→ **Task brief**: Find every line of the records that has "lean" and return it.

→ **The data**:

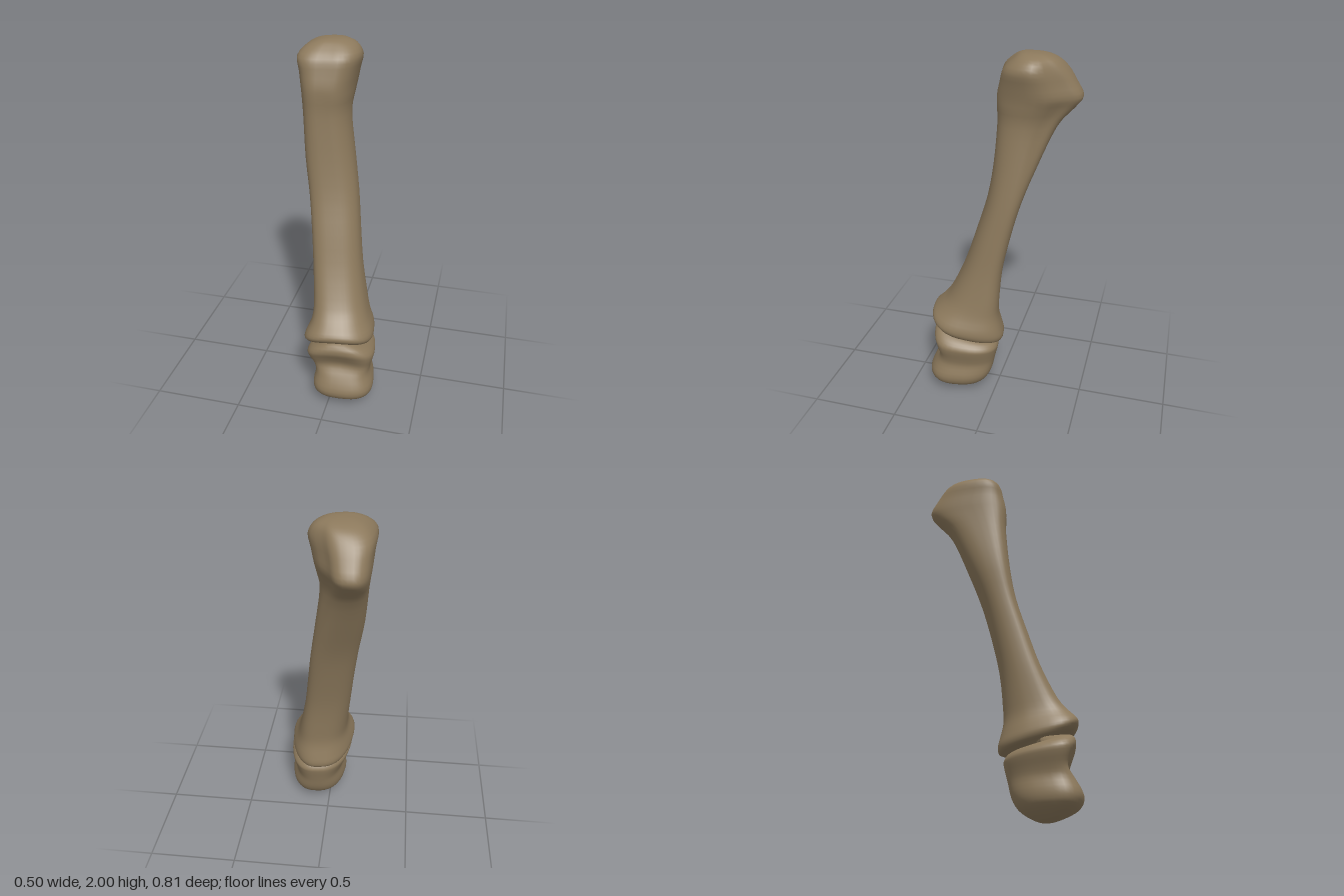
import * as THREE from 'three';

const bone = new THREE.MeshStandardMaterial({ color: 0x8c795c });
bone.name = 'bone';

// Uniform Catmull-Rom blend of four numbers
function blend(a, b, c, d, t) {
  return 0.5 * (2 * b + (c - a) * t + (2 * a - 5 * b + 4 * c - d) * t * t + (3 * b - a - 3 * c + d) * t * t * t);
}

// Smooth a list of rows by inserting interpolated ones
function refine(rows, steps) {
  const out = [];
  const at = i => rows[Math.min(Math.max(i, 0), rows.length - 1)];
  for (let i = 0; i < rows.length - 1; i++) {
    for (let s = 0; s < steps; s++) {
      out.push(rows[i].map((v, k) => blend(at(i - 1)[k], v, at(i + 1)[k], at(i + 2)[k], s / steps)));
    }
  }
  out.push(rows[rows.length - 1]);
  return out;
}

// Loft of rounded-box sections, top to bottom.
// Row: y, xMin, xMax, zMin, zMax, then shape values used by the callback
function loft(name, rows, power, shape) {
  const sides = 40, pos = [], index = [];
  const fine = refine(rows, 3);
  const soft = v => Math.sign(v) * Math.pow(Math.abs(v), 2 / power);
  fine.forEach(row => {
    const [y, x0, x1, z0, z1] = row;
    for (let j = 0; j < sides; j++) {
      const a = (j / sides) * Math.PI * 2;
      const u = soft(Math.cos(a)), w = soft(Math.sin(a));
      const p = new THREE.Vector3((x0 + x1) / 2 + u * (x1 - x0) / 2, y, (z0 + z1) / 2 + w * (z1 - z0) / 2);
      shape(p, u, w, row);
      pos.push(p.x, p.y, p.z);
    }
  });
  for (let i = 0; i < fine.length - 1; i++) {
    for (let j = 0; j < sides; j++) {
      const a = i * sides + j, b = i * sides + (j + 1) % sides;
      index.push(a, b, a + sides, b, b + sides, a + sides);
    }
  }
  const g = new THREE.BufferGeometry();
  g.setAttribute('position', new THREE.Float32BufferAttribute(pos, 3));
  g.setIndex(index);
  g.computeVertexNormals();
  const mesh = new THREE.Mesh(g, bone);
  mesh.name = name;
  return mesh;
}

export function createModel() {
  const model = new THREE.Group();
  model.name = 'limbBones';

  // Long bone; last two values: fin at the back of the head, joint warp
  const head = [
    [2.0, -0.07, -0.07, -0.14, -0.14, 0, 0],
    [1.995, -0.14, -0.01, -0.21, -0.09, 0.2, 0],
    [1.97, -0.205, 0.045, -0.275, -0.05, 0.6, 0],
    [1.92, -0.25, 0.075, -0.325, 0, 0.9, 0],
    [1.85, -0.242, 0.06, -0.37, 0.02, 1, 0],
    [1.78, -0.235, 0.045, -0.405, 0.036, 1, 0],
    [1.72, -0.227, 0.035, -0.365, 0.038, 1, 0],
    [1.62, -0.217, 0.025, -0.28, 0.038, 0.6, 0],
  ];
  const shaft = [
    [1.4, -0.2, 0.055, -0.185, 0.055, 0.2, 0],
    [1.2, -0.17, 0.085, -0.11, 0.085, 0, 0],
    [1.0, -0.145, 0.11, -0.058, 0.143, 0, 0],
    [0.8, -0.125, 0.135, -0.018, 0.208, 0, 0],
    [0.62, -0.108, 0.17, -0.005, 0.288, 0, 0.1],
    [0.53, -0.108, 0.195, -0.005, 0.345, 0, 0.4],
    [0.46, -0.13, 0.225, -0.025, 0.39, 0, 0.8],
    [0.415, -0.136, 0.225, -0.035, 0.39, 0, 1],
    [0.385, -0.11, 0.195, -0.015, 0.35, 0, 1],
    [0.395, -0.03, 0.12, 0.08, 0.25, 0, 1],
    [0.395, 0.045, 0.045, 0.165, 0.165, 0, 1],
  ];
  model.add(loft('longBone', [...head, ...shaft], 2.6, (p, u, w, [, x0, x1, , , fin, warp]) => {
    const mid = (x0 + x1) / 2, size = (x1 - x0) / 0.3;
    const back = fin * THREE.MathUtils.smoothstep(-w, 0, 0.75);
    // The head narrows to the back, the joint widens to the front
    p.x = mid + (p.x - mid) * (1 - 0.25 * back + 0.18 * warp * w) - 0.037 * back;
    // Sections lean forward on the right side
    const lean = u > 0 ? 0.035 - 0.03 * fin : 0.035 + 0.015 * fin;
    p.z -= size * u * (lean - 0.012 * warp) * (1 - back);
    p.y += warp * (0.033 * w + 0.03 * (1 - u * u) * Math.max(0, w));
  }));

  // Short bone; last two values: joint warp, dent in the front
  const short = [
    [0.385, 0.055, 0.055, 0.19, 0.19, 1, 0],
    [0.385, -0.02, 0.14, 0.09, 0.28, 1, 0],
    [0.37, -0.09, 0.20, 0.02, 0.36, 1, 0],
    [0.335, -0.12, 0.238, -0.005, 0.395, 0.8, 0.02],
    [0.3, -0.113, 0.238, -0.005, 0.398, 0.5, 0.05],
    [0.25, -0.09, 0.225, 0.005, 0.385, 0.3, 0.06],
    [0.2, -0.077, 0.22, 0.015, 0.385, 0.1, 0.02],
    [0.13, -0.088, 0.243, 0.03, 0.403, 0, 0],
    [0.075, -0.075, 0.23, 0.06, 0.385, 0, 0],
    [0.035, -0.02, 0.18, 0.11, 0.32, 0, 0],
    [0.012, 0.04, 0.15, 0.16, 0.25, 0, 0],
    [0.003, 0.1, 0.1, 0.2, 0.2, 0, 0],
  ];
  model.add(loft('shortBone', short, 2.6, (p, u, w, [, x0, x1, , , warp, dent]) => {
    const front = Math.max(0, w), mid = (x0 + x1) / 2, size = (x1 - x0) / 0.3;
    p.x = mid + (p.x - mid) * (1 + 0.18 * w);
    p.z -= front * dent * (1 - u * u) + size * u * (0.01 + 0.012 * warp);
    p.y += warp * (0.027 * w + 0.03 * (1 - u * u) * front);
  }));
  return model;
}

→ **Worked solution**:
    // Sections lean forward on the right side
    const lean = u > 0 ? 0.035 - 0.03 * fin : 0.035 + 0.015 * fin;
    p.z -= size * u * (lean - 0.012 * warp) * (1 - back);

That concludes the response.